“Nobody’s shoveling more,” he said, “because we’re cloud seeding.”
The cloud seeding particles quickly break down into silver and iodine once they’ve fallen to the ground, he continued, and both elements are generally considered to be environmentally safe. A 2013 paper from the Utah Department of Health noted that silver concentrations in the environment exceed naturally occurring background levels in areas that have cloud seeding programs, but silver levels in water supplies remain well below recommended standards set by the Environmental Protection Agency across the state — despite decades of seeding.
Cammans compared the cloud seeding process to throwing salt on a sidewalk to melt ice. “That causes a phase change where the ice melts and turns into a liquid at a temperature where it should stay frozen,” he said. “What we’re doing is the opposite. We use silver iodide to instigate a freezing process at a temperature where the water would normally stay liquid and aloft.”
The Utah Division of Water Resources Board approved $200,000 in additional funding for the state’s cloud seeding program this winter, and the program was expanded to the Book Cliffs near Emery County.
But even if there are significant expansions of cloud seeding efforts in the Upper Colorado River Basin under the drought contingency plan, water managers like Mueller acknowledge that decreases in snowfall over the past 20 years and skyrocketing growth in the Colorado River Basin are issues that won’t be addressed by weather modification attempts alone.
A 2019 study from Utah State University’s Climate Center found that fewer than 55% of precipitating clouds were suitable for cloud seeding. And storm cycles could diminish due to climate change.
“It takes time, and you have to have storms,” Mueller said. “You can’t just all of a sudden start shooting [silver iodide] up into the clear blue sky and expect snow to fall.”
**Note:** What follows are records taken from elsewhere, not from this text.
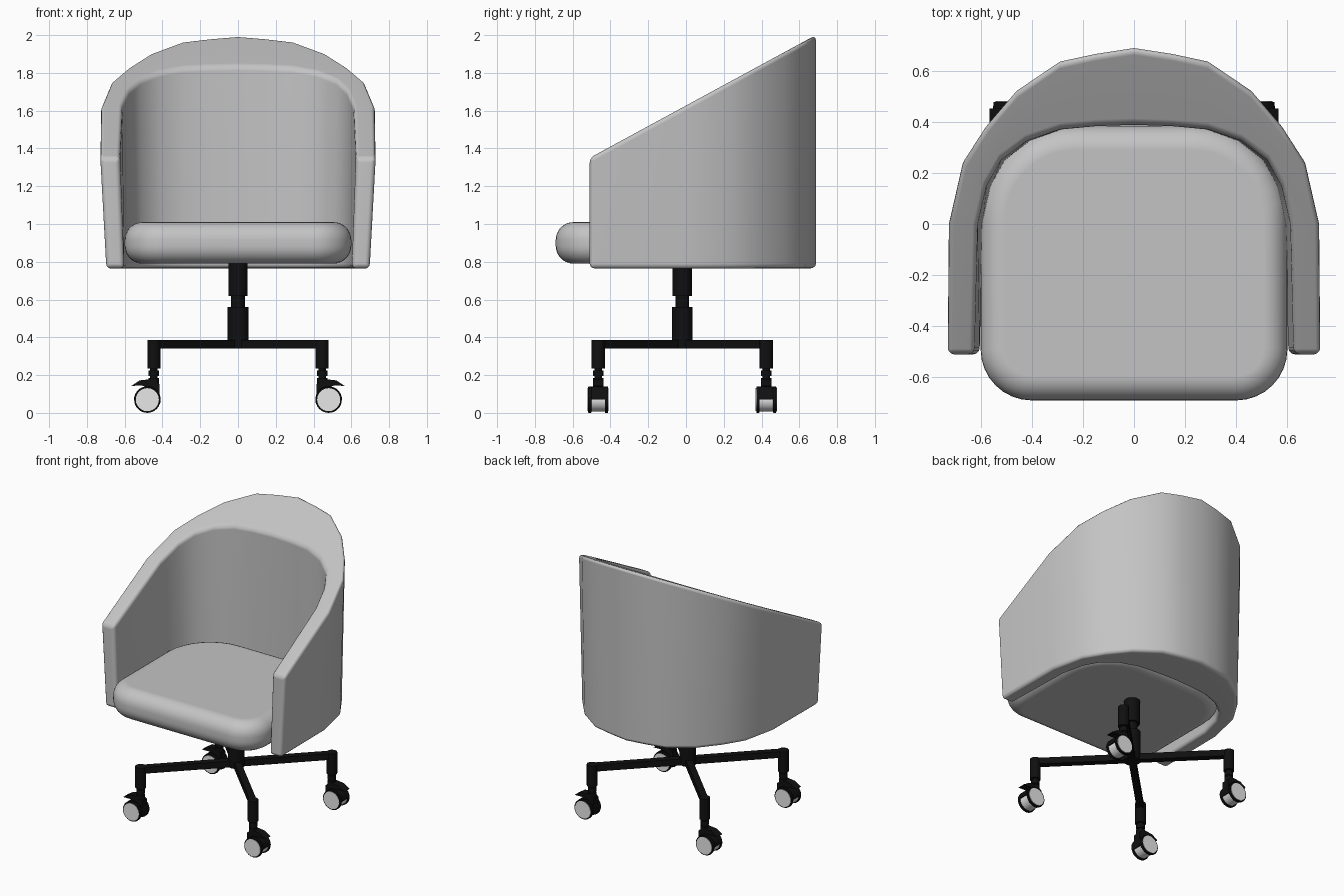
import bpy, bmesh, math
from mathutils import Matrix, Vector

cube = bpy.data.objects.get("Cube")
if cube:
    bpy.data.objects.remove(cube, do_unlink=True)


def material(name, value):
    m = bpy.data.materials.new(name)
    m.use_nodes = True
    colour = (value, value, value, 1)
    m.diffuse_color = colour
    m.node_tree.nodes["Principled BSDF"].inputs["Base Color"].default_value = colour
    return m


FABRIC = material("grey_fabric", 0.55)
BLACK = material("black_metal", 0.005)
SILVER = material("light_wheel", 0.8)
BASE_Y = -0.02      # centre of the swivel base
REACH = 0.445       # leg offset along x and y


def finish(name, bm, mat, bevel=0, segments=3, smooth=True):
    bmesh.ops.recalc_face_normals(bm, faces=bm.faces[:])
    mesh = bpy.data.meshes.new(name)
    bm.to_mesh(mesh)
    bm.free()
    obj = bpy.data.objects.new(name, mesh)
    bpy.context.collection.objects.link(obj)
    mesh.materials.append(mat)
    if bevel:
        mod = obj.modifiers.new("Soft edges", "BEVEL")
        mod.width, mod.segments = bevel, segments
        mod.limit_method, mod.angle_limit = "ANGLE", math.radians(45)
        mesh.shade_smooth()
        obj.modifiers.new("Even shading", "WEIGHTED_NORMAL")
    elif smooth:
        bpy.ops.object.select_all(action="DESELECT")
        obj.select_set(True)
        bpy.context.view_layer.objects.active = obj
        bpy.ops.object.shade_smooth_by_angle(angle=math.radians(35))
    return obj


def prism(name, points, direction, mat, **options):
    """Extrude a closed outline of 3D points along a direction."""
    bm = bmesh.new()
    face = bm.faces.new([bm.verts.new(p) for p in points])
    moved = bmesh.ops.extrude_face_region(bm, geom=[face])["geom"]
    bmesh.ops.translate(bm, vec=direction,
                        verts=[v for v in moved if isinstance(v, bmesh.types.BMVert)])
    # keep the starting cap so the solid is closed
    if not face.is_valid:
        bmesh.ops.holes_fill(bm, edges=bm.edges[:])
    return finish(name, bm, mat, **options)


def cylinder(name, radius, length, centre, mat, along_y=False, bevel=0):
    bm = bmesh.new()
    turn = Matrix.Rotation(math.pi / 2, 4, "X") if along_y else Matrix()
    bmesh.ops.create_cone(bm, cap_ends=True, segments=24, radius1=radius,
                          radius2=radius, depth=length,
                          matrix=Matrix.Translation(centre) @ turn)
    return finish(name, bm, mat, bevel=bevel, segments=2)


def arc(cx, cy, radius, start, end, steps):
    for i in range(steps + 1):
        a = math.radians(start + (end - start) * i / steps)
        yield cx + radius * math.cos(a), cy + radius * math.sin(a)


# Wrap-around shell: U-shaped wall cut by a sloping top, sides taper downwards
def build_shell():
    half = [((0.73, -0.51), (0.625, -0.51)), ((0.725, 0), (0.612, 0)),
            ((0.67, 0.24), (0.577, 0.15)), ((0.58, 0.38), (0.52, 0.25)),
            ((0.46, 0.52), (0.42, 0.325)), ((0.29, 0.635), (0.29, 0.37)),
            ((0.15, 0.665), (0.15, 0.383)), ((0, 0.688), (0, 0.388))]
    stations = half + [((-o[0], o[1]), (-i[0], i[1])) for o, i in half[-2::-1]]
    bm = bmesh.new()
    rings = []
    for (ox, oy), (ix, iy) in stations:
        def top(y):
            return 1.35 + (y + 0.51) * 0.543
        ring = [(ox * 0.955, oy, 0.765), (ox, oy, top(oy)),
                (ix, iy, top(iy)), (ix * 0.965, iy, 0.765)]
        rings.append([bm.verts.new(p) for p in ring])
    for a, b in zip(rings, rings[1:]):
        for k in range(4):
            n = (k + 1) % 4
            bm.faces.new((a[k], a[n], b[n], b[k]))
    bm.faces.new(rings[0])
    bm.faces.new(rings[-1])
    finish("back_and_arm_shell", bm, FABRIC, bevel=0.025)


build_shell()

# Seat cushion: tight front corners, wide back corners, pillowy edges
outline = []
for cx, cy, r, start in ((0.4, -0.49, 0.2, -90), (0.23, 0.015, 0.37, 0),
                         (-0.23, 0.015, 0.37, 90), (-0.4, -0.49, 0.2, 180)):
    outline += [(x, y, 0.79) for x, y in arc(cx, cy, r, start, start + 90, 8)]
prism("seat_cushion", outline, Vector((0, 0, 0.22)), FABRIC, bevel=0.095, segments=7)

# Gas lift column
for name, radius, low, high in (("column_sleeve", 0.055, 0.34, 0.56),
                                ("column_piston", 0.036, 0.55, 0.64),
                                ("column_top", 0.051, 0.62, 0.8)):
    cylinder(name, radius, high - low, (0, BASE_Y, (low + high) / 2), BLACK)

# Crossed base arms on the diagonals
for name, angle in (("base_arm_a", 45), ("base_arm_b", -45)):
    bm = bmesh.new()
    bmesh.ops.create_cube(bm, size=1, matrix=Matrix.Translation((0, BASE_Y, 0.3625))
                          @ Matrix.Rotation(math.radians(angle), 4, "Z")
                          @ Matrix.Diagonal((2 * REACH * math.sqrt(2), 0.045, 0.045, 1)))
    finish(name, bm, BLACK, smooth=False)

# Legs and casters
for sx, side in ((1, "left"), (-1, "right")):
    for sy, end in ((-1, "front"), (1, "back")):
        tag = f"{end}_{side}"
        lx, wx, y = sx * REACH, sx * 0.48, BASE_Y + sy * REACH
        for part, radius, low, high in (("leg", 0.035, 0.235, 0.385),
                                        ("leg_stem", 0.02, 0.13, 0.24),
                                        ("leg_collar", 0.028, 0.195, 0.225),
                                        ("caster_socket", 0.028, 0.12, 0.185)):
            cylinder(f"{tag}_{part}", radius, high - low,
                     (lx, y, (low + high) / 2), BLACK)

        # Light drum between two dark tyres with light hub caps
        cylinder(f"{tag}_drum", 0.062, 0.072, (wx, y, 0.07), SILVER, True)
        for d, label in ((-1, "outer"), (1, "inner")):
            cylinder(f"{tag}_{label}_tyre", 0.07, 0.018,
                     (wx, y + d * 0.044, 0.07), BLACK, True, bevel=0.004)
            cylinder(f"{tag}_{label}_hub_cap", 0.061, 0.006,
                     (wx, y + d * 0.053, 0.07), SILVER, True)

        # Curved fender over the drum and the brake lever above it
        fender = list(arc(0, 0.07, 0.071, 0, 200, 14))
        fender += list(arc(0, 0.07, 0.063, 200, 0, 14))
        lever = [(0.085, 0.143), (0.04, 0.172), (-0.03, 0.18),
                 (-0.065, 0.15), (-0.065, 0.1), (-0.03, 0.13), (0.03, 0.145)]
        for part, profile, width in (("fender", fender, 0.072),
                                     ("brake_lever", lever, 0.055)):
            prism(f"{tag}_{part}",
                  [(wx + sx * px, y - width / 2, pz) for px, pz in profile],
                  Vector((0, width, 0)), BLACK)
Zak Podmore is a Report for America corps member for The Salt Lake Tribune. Your donation to match our RFA grant helps keep him writing stories like this one; please consider making a tax-deductible gift of any amount today by clicking here.